### About this exercise
Here are records with pictures in them. Copy all of them exactly and leave the pictures out.

Saved entries:
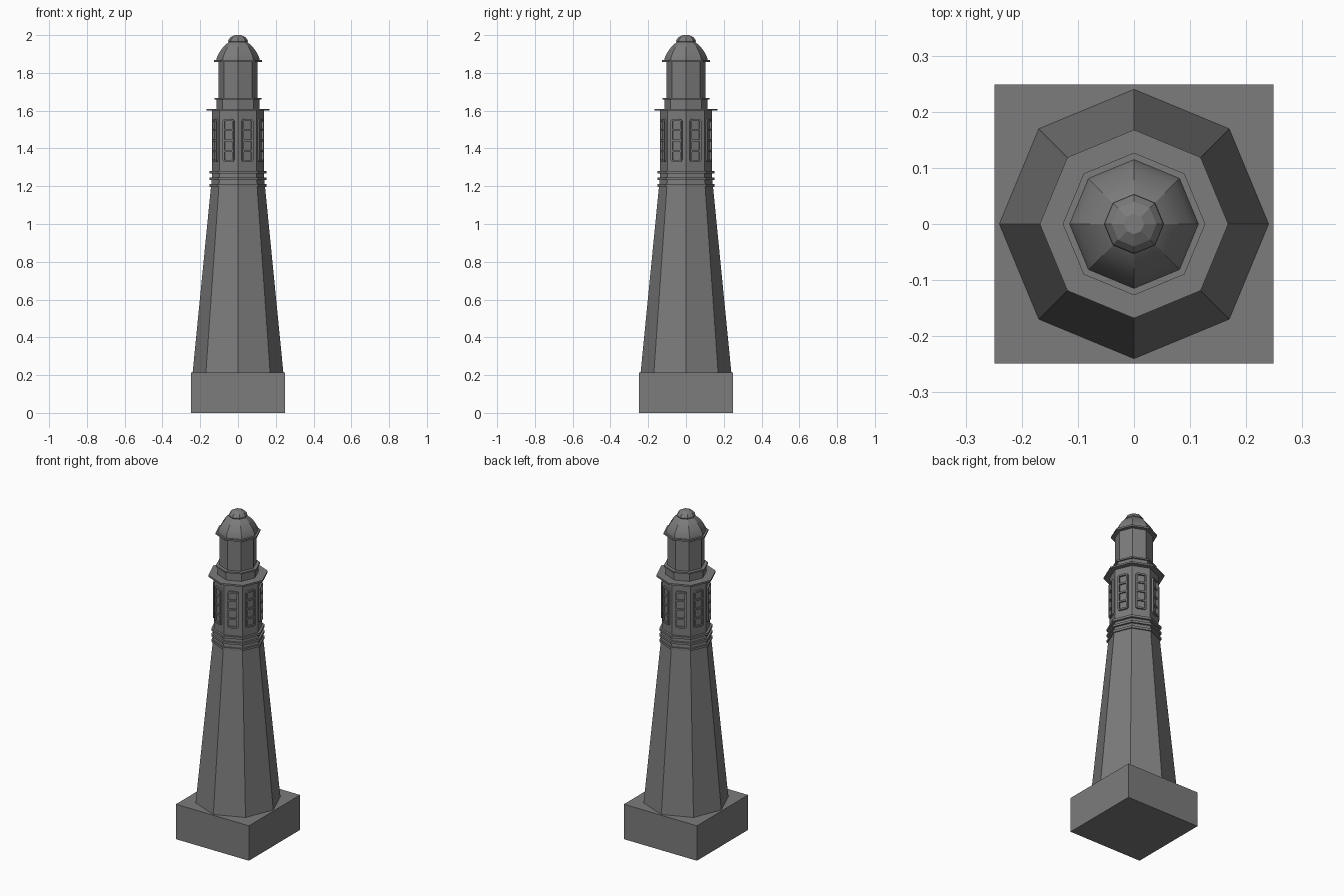
import bpy, bmesh, math
from mathutils import Matrix, Vector

if "Cube" in bpy.data.objects:
    bpy.data.objects.remove(bpy.data.objects["Cube"])

stone = bpy.data.materials.new("dark_grey")
stone.diffuse_color = (0.2, 0.2, 0.2, 1)
stone.use_nodes = True
stone.node_tree.nodes["Principled BSDF"].inputs["Base Color"].default_value = stone.diffuse_color


def finish(name, bm):
    bmesh.ops.recalc_face_normals(bm, faces=bm.faces)
    me = bpy.data.meshes.new(name)
    bm.to_mesh(me)
    bm.free()
    me.materials.append(stone)
    ob = bpy.data.objects.new(name, me)
    bpy.context.collection.objects.link(ob)
    return ob


def octagon(name, profile):
    """Closed eight-sided solid from (radius, height) pairs, corners on the axes."""
    bm = bmesh.new()
    rings = [[bm.verts.new((r * math.cos(i * math.pi / 4), r * math.sin(i * math.pi / 4), z))
              for i in range(8)] for r, z in profile]
    for a, b in zip(rings, rings[1:]):
        for i in range(8):
            j = (i + 1) % 8
            bm.faces.new((a[i], a[j], b[j], b[i]))
    bm.faces.new(rings[0])
    bm.faces.new(rings[-1])
    return finish(name, bm)


def add_box(bm, centre, size, rot=Matrix.Identity(4)):
    bmesh.ops.create_cube(bm, size=1, matrix=rot @ Matrix.Translation(Vector(centre))
                          @ Matrix.Diagonal((*size, 1)))


def add_frame(bm, rot, x0, x1, zc, w, h, t, r):
    """Hollow rounded rectangle of border t between depths x0 and x1."""
    def loop(x, inset):
        out = []
        rad = max(r - inset, 0.002)
        for q, (sy, sz) in enumerate(((1, 1), (-1, 1), (-1, -1), (1, -1))):
            for k in range(4):
                a = (q + k / 3) * math.pi / 2
                out.append(bm.verts.new(rot @ Vector((
                    x, sy * (w / 2 - inset - rad) + rad * math.cos(a),
                    zc + sz * (h / 2 - inset - rad) + rad * math.sin(a)))))
        return out
    loops = [loop(x0, 0), loop(x1, 0), loop(x1, t), loop(x0, t)]
    n = len(loops[0])
    for a, b in zip(loops, loops[1:] + loops[:1]):
        for i in range(n):
            j = (i + 1) % n
            bm.faces.new((a[i], a[j], b[j], b[i]))


# Square plinth
bm = bmesh.new()
add_box(bm, (0, 0, 0.1075), (0.497, 0.497, 0.215))
finish("plinth", bm)

# Tapered tower and the three bands at its top
octagon("tower", [(0.24, 0.215), (0.135, 1.28)])
for k, z in enumerate((1.197, 1.232, 1.267)):
    octagon(f"band_{k + 1}", [(0.151, z), (0.151, z + 0.014)])

# Watch room and gallery deck
octagon("watch_room", [(0.137, 1.27), (0.137, 1.602)])
octagon("gallery_deck", [(0.168, 1.600), (0.168, 1.610)])

# One rounded window frame with three cross bars on each watch room face
bm = bmesh.new()
apothem = 0.137 * math.cos(math.pi / 8)
low, high, width = 1.33, 1.555, 0.064
for i in range(8):
    rot = Matrix.Rotation((i + 0.5) * math.pi / 4, 4, 'Z')
    add_frame(bm, rot, apothem - 0.005, apothem + 0.01,
              (low + high) / 2, width, high - low, 0.010, 0.013)
    for k in (1, 2, 3):
        z = low + k * (high - low) / 4
        add_box(bm, (apothem, 0, z), (0.016, width - 0.014, 0.010), rot)
finish("window_frames", bm)

# Lantern room
octagon("lantern_base", [(0.115, 1.605), (0.115, 1.66)])
octagon("lantern_sill", [(0.125, 1.658), (0.125, 1.667)])
octagon("lantern", [(0.104, 1.66), (0.104, 1.865)])
octagon("roof_eave", [(0.127, 1.858), (0.127, 1.868)])

# Domed roof and faceted cap
dome = octagon("dome", [(0.115, 1.867), (0.112, 1.882), (0.102, 1.903), (0.088, 1.925),
                        (0.071, 1.945), (0.053, 1.96), (0.042, 1.968)])
octagon("roof_cap", [(0.048, 1.96), (0.053, 1.967), (0.051, 1.975),
                     (0.040, 1.988), (0.018, 2.0)])
bpy.context.view_layer.objects.active = dome
dome.select_set(True)
bpy.ops.object.shade_smooth_by_angle(angle=math.radians(25))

### Written solution
import bpy, bmesh, math
from mathutils import Matrix, Vector

if "Cube" in bpy.data.objects:
    bpy.data.objects.remove(bpy.data.objects["Cube"])

stone = bpy.data.materials.new("dark_grey")
stone.diffuse_color = (0.2, 0.2, 0.2, 1)
stone.use_nodes = True
stone.node_tree.nodes["Principled BSDF"].inputs["Base Color"].default_value = stone.diffuse_color


def finish(name, bm):
    bmesh.ops.recalc_face_normals(bm, faces=bm.faces)
    me = bpy.data.meshes.new(name)
    bm.to_mesh(me)
    bm.free()
    me.materials.append(stone)
    ob = bpy.data.objects.new(name, me)
    bpy.context.collection.objects.link(ob)
    return ob


def octagon(name, profile):
    """Closed eight-sided solid from (radius, height) pairs, corners on the axes."""
    bm = bmesh.new()
    rings = [[bm.verts.new((r * math.cos(i * math.pi / 4), r * math.sin(i * math.pi / 4), z))
              for i in range(8)] for r, z in profile]
    for a, b in zip(rings, rings[1:]):
        for i in range(8):
            j = (i + 1) % 8
            bm.faces.new((a[i], a[j], b[j], b[i]))
    bm.faces.new(rings[0])
    bm.faces.new(rings[-1])
    return finish(name, bm)


def add_box(bm, centre, size, rot=Matrix.Identity(4)):
    bmesh.ops.create_cube(bm, size=1, matrix=rot @ Matrix.Translation(Vector(centre))
                          @ Matrix.Diagonal((*size, 1)))


def add_frame(bm, rot, x0, x1, zc, w, h, t, r):
    """Hollow rounded rectangle of border t between depths x0 and x1."""
    def loop(x, inset):
        out = []
        rad = max(r - inset, 0.002)
        for q, (sy, sz) in enumerate(((1, 1), (-1, 1), (-1, -1), (1, -1))):
            for k in range(4):
                a = (q + k / 3) * math.pi / 2
                out.append(bm.verts.new(rot @ Vector((
                    x, sy * (w / 2 - inset - rad) + rad * math.cos(a),
                    zc + sz * (h / 2 - inset - rad) + rad * math.sin(a)))))
        return out
    loops = [loop(x0, 0), loop(x1, 0), loop(x1, t), loop(x0, t)]
    n = len(loops[0])
    for a, b in zip(loops, loops[1:] + loops[:1]):
        for i in range(n):
            j = (i + 1) % n
            bm.faces.new((a[i], a[j], b[j], b[i]))


# Square plinth
bm = bmesh.new()
add_box(bm, (0, 0, 0.1075), (0.497, 0.497, 0.215))
finish("plinth", bm)

# Tapered tower and the three bands at its top
octagon("tower", [(0.24, 0.215), (0.135, 1.28)])
for k, z in enumerate((1.197, 1.232, 1.267)):
    octagon(f"band_{k + 1}", [(0.151, z), (0.151, z + 0.014)])

# Watch room and gallery deck
octagon("watch_room", [(0.137, 1.27), (0.137, 1.602)])
octagon("gallery_deck", [(0.168, 1.600), (0.168, 1.610)])

# One rounded window frame with three cross bars on each watch room face
bm = bmesh.new()
apothem = 0.137 * math.cos(math.pi / 8)
low, high, width = 1.33, 1.555, 0.064
for i in range(8):
    rot = Matrix.Rotation((i + 0.5) * math.pi / 4, 4, 'Z')
    add_frame(bm, rot, apothem - 0.005, apothem + 0.01,
              (low + high) / 2, width, high - low, 0.010, 0.013)
    for k in (1, 2, 3):
        z = low + k * (high - low) / 4
        add_box(bm, (apothem, 0, z), (0.016, width - 0.014, 0.010), rot)
finish("window_frames", bm)

# Lantern room
octagon("lantern_base", [(0.115, 1.605), (0.115, 1.66)])
octagon("lantern_sill", [(0.125, 1.658), (0.125, 1.667)])
octagon("lantern", [(0.104, 1.66), (0.104, 1.865)])
octagon("roof_eave", [(0.127, 1.858), (0.127, 1.868)])

# Domed roof and faceted cap
dome = octagon("dome", [(0.115, 1.867), (0.112, 1.882), (0.102, 1.903), (0.088, 1.925),
                        (0.071, 1.945), (0.053, 1.96), (0.042, 1.968)])
octagon("roof_cap", [(0.048, 1.96), (0.053, 1.967), (0.051, 1.975),
                     (0.040, 1.988), (0.018, 2.0)])
bpy.context.view_layer.objects.active = dome
dome.select_set(True)
bpy.ops.object.shade_smooth_by_angle(angle=math.radians(25))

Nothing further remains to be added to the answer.